    In my view it is questionable whether a referendum, requiring a binary “yes or no” answer,  can ever be a sensible way of deciding a question with as many, largely unforeseeable and unknowable, implications and ramifications as that put before the people on June 23. Leaving that aside, there was one crucial difference between last June’s referendum and that held in 1975 by Harold Wilson’s Government to decide whether the UK should stay in the EC, as it then was, only two years after joining it. The 1975 plebiscite was held after the re-negotiated terms of the UK’s EC membership had been agreed by all EC members and the terms set out in a Command paper and agreed by both Houses of Parliament. So people then at least had a pretty clear idea of what they were voting for or against, in stark contrast to the situation last June. It is still open to Mrs May’s Government to submit the exit terms, once negotiated with the EU, to Parliament for its approval or disapproval. The difficulty is that by then the choice would seem to be between either accepting whatever exit package (however unsatisfactory) emerges or rejecting it, in which case the UK would likely  find itself outside the EU with no agreement at all on its future relationship with the EU’s remaining members since  the Article 50 process appears not to allow for any continuation of negotiations beyond  a certain  point or for a change of mind on the part of the country triggering it.  The inflexibility of the Article 50 process appears, alas, to rule out one rational way out of the current mess that would in everyone’s interest: namely, that it be used, first, to attempt a renegotiation of the UK’s membership of the EU, which the Government could then recommend to the country, with exit only as a last resort if that renegotiation failed.

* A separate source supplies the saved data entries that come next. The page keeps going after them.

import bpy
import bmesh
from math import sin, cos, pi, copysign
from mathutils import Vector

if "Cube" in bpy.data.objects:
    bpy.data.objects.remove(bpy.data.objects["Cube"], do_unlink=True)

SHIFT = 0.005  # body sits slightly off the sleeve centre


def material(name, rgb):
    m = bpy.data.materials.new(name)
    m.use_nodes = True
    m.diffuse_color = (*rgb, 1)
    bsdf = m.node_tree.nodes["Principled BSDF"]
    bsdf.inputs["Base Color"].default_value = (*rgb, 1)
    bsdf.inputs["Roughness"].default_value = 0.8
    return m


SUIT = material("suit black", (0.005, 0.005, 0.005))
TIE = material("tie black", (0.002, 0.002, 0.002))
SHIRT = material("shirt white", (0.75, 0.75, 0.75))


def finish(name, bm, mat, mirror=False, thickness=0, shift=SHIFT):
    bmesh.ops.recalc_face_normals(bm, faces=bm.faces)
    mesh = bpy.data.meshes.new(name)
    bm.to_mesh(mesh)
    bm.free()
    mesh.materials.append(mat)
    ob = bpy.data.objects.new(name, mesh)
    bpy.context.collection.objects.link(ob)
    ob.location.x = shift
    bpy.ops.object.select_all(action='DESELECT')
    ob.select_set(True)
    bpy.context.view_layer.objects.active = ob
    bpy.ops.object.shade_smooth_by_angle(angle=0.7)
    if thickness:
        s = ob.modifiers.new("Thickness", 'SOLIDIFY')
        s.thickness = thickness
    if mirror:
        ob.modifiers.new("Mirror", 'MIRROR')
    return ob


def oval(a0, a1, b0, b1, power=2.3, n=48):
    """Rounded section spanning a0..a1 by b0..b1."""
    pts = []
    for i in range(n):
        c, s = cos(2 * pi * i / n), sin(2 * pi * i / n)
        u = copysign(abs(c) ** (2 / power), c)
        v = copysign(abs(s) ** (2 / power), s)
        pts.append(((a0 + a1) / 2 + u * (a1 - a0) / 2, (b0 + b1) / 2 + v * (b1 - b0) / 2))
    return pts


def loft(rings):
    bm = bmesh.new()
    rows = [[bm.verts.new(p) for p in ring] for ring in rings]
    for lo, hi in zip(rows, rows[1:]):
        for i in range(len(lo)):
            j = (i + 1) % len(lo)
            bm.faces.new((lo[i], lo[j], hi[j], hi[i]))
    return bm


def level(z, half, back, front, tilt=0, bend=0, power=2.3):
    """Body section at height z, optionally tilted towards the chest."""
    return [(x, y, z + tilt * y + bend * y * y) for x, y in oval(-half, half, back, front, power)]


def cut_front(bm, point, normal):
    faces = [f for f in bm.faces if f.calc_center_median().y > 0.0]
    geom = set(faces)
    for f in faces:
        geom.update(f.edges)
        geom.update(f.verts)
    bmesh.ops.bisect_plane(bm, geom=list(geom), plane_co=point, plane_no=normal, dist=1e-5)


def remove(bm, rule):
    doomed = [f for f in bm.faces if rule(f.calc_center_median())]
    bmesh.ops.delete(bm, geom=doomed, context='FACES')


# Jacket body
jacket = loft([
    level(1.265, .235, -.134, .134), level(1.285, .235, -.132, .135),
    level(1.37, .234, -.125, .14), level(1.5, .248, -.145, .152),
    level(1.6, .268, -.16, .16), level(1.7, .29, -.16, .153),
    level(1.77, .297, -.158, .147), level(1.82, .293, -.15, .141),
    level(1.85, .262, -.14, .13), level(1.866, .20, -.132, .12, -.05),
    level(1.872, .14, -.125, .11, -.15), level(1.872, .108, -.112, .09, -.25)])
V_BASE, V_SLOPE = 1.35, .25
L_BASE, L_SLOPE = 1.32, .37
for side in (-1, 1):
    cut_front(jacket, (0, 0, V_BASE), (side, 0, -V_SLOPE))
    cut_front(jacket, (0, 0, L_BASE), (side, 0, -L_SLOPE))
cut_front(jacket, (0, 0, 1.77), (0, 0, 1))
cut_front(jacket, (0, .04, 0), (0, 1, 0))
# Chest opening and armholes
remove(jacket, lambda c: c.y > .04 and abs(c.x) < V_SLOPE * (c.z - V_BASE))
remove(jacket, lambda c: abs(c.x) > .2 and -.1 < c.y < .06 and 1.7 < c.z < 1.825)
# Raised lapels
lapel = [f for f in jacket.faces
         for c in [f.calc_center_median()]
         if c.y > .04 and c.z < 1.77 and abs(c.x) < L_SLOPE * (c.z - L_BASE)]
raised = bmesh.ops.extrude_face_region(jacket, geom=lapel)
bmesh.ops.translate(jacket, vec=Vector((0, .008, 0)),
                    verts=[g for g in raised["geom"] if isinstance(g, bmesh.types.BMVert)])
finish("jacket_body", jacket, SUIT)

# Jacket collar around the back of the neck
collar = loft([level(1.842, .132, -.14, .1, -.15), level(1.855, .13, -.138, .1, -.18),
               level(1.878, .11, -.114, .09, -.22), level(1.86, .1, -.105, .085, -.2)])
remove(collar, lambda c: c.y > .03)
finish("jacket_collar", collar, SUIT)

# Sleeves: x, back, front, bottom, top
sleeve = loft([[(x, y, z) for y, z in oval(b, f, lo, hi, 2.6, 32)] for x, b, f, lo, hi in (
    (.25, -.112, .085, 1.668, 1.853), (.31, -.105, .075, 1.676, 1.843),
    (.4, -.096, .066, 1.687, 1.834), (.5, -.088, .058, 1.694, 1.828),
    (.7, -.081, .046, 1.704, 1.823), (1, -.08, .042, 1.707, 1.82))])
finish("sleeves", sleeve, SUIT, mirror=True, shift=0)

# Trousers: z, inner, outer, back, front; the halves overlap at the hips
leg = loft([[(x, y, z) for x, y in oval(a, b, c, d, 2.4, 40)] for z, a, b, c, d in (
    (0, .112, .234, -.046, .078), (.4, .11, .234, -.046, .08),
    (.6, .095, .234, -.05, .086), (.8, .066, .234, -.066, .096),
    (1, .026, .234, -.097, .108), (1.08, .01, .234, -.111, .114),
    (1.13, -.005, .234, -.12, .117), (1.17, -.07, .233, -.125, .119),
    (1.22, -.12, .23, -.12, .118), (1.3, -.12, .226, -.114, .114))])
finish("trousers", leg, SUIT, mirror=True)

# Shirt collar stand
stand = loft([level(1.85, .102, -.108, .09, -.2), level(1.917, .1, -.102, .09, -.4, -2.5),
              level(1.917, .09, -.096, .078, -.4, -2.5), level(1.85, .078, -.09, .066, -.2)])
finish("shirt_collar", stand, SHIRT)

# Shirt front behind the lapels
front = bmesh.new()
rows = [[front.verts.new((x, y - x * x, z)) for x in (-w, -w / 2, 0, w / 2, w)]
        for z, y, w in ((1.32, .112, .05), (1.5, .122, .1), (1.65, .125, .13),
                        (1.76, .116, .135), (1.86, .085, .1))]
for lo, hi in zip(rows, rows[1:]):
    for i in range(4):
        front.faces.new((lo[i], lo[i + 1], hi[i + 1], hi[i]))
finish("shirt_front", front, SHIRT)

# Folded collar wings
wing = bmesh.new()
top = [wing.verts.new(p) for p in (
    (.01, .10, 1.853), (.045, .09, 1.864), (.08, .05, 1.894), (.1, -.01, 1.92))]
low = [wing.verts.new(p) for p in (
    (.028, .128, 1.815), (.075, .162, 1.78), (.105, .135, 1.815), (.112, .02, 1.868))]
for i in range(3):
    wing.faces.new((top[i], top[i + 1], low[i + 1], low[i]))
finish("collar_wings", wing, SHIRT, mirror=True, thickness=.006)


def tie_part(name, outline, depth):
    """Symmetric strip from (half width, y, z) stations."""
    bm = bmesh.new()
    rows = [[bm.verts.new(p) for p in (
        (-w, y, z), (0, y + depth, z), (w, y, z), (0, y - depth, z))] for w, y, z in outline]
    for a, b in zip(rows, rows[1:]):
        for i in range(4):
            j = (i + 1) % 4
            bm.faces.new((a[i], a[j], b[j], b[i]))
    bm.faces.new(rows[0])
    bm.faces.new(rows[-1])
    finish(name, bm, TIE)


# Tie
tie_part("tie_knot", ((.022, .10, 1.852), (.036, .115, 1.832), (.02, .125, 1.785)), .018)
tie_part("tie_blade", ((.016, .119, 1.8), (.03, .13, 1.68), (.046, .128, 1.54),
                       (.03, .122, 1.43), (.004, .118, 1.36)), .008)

  4. robin fairlie says:

    Brian echoes my own beliefs; Michael Hornsby succeeds in explaining the horrible mess into which MPs have – (recklessly indeed) landed themselves. But we all know why these reckless promises were made in presenting the Referendum Bill – simply because the Government wished to give the most rope to its own right wing, while nobody remotely supposed the referendum could be lost. Now that it has been it is clearly time to admit, with Nick Clegg over University fees, that some promises can’t be kept, and this is one of them. I can see the dilemma, but not forgive the coward’s way out which involves destroying the interests of the country in pursuit of a stupid pledge to give constitutional weight to a foolish referendum.

  5. sentinel says:

    What we need is a change in circs that persuades a sufficient chunk of the Leavers that staying in the EU is now a good idea. Our salvation may lie in further deterioration in German-US relations. If Germany concludes it can no longer rely on the US for its security it might start a clandestine nuclear weapons programme. In the meantime, as part of his ‘America First’ doctrine, President Trump demands that other NATO members must buy more US kit with the implied threat that otherwise NATO’s Article 5 might be construed more loosely. The EU might then revisit a European Defence Community. Leavers that share doubts about Trump’s commitment to Europe might think it sensible (for the moment at least) to remain in the EU.

  6. Peter Martin says:

    “A substantial majority of MPs of almost every party knows that Brexit will be a disaster for Britain economically and on every other level.

    I’d say that should be “believes” rather than “knows”. A substantial majority of MPs also thinks “knows” cutting spending and raising taxes will reduce the deficit! When all it does really is send the economy into  a downward spiral. It’s quite possible they are wrong. Majority or no majority.

    We can find some expert opinion to the contrary.

    Not just for Britain but for struggling EZ countries too!

  7. Oliver Miles says:

    A bit late, but now see my article in Comment is Free” – how to cast a useful vote in the “Brexit election” (I owe some debt to this blog)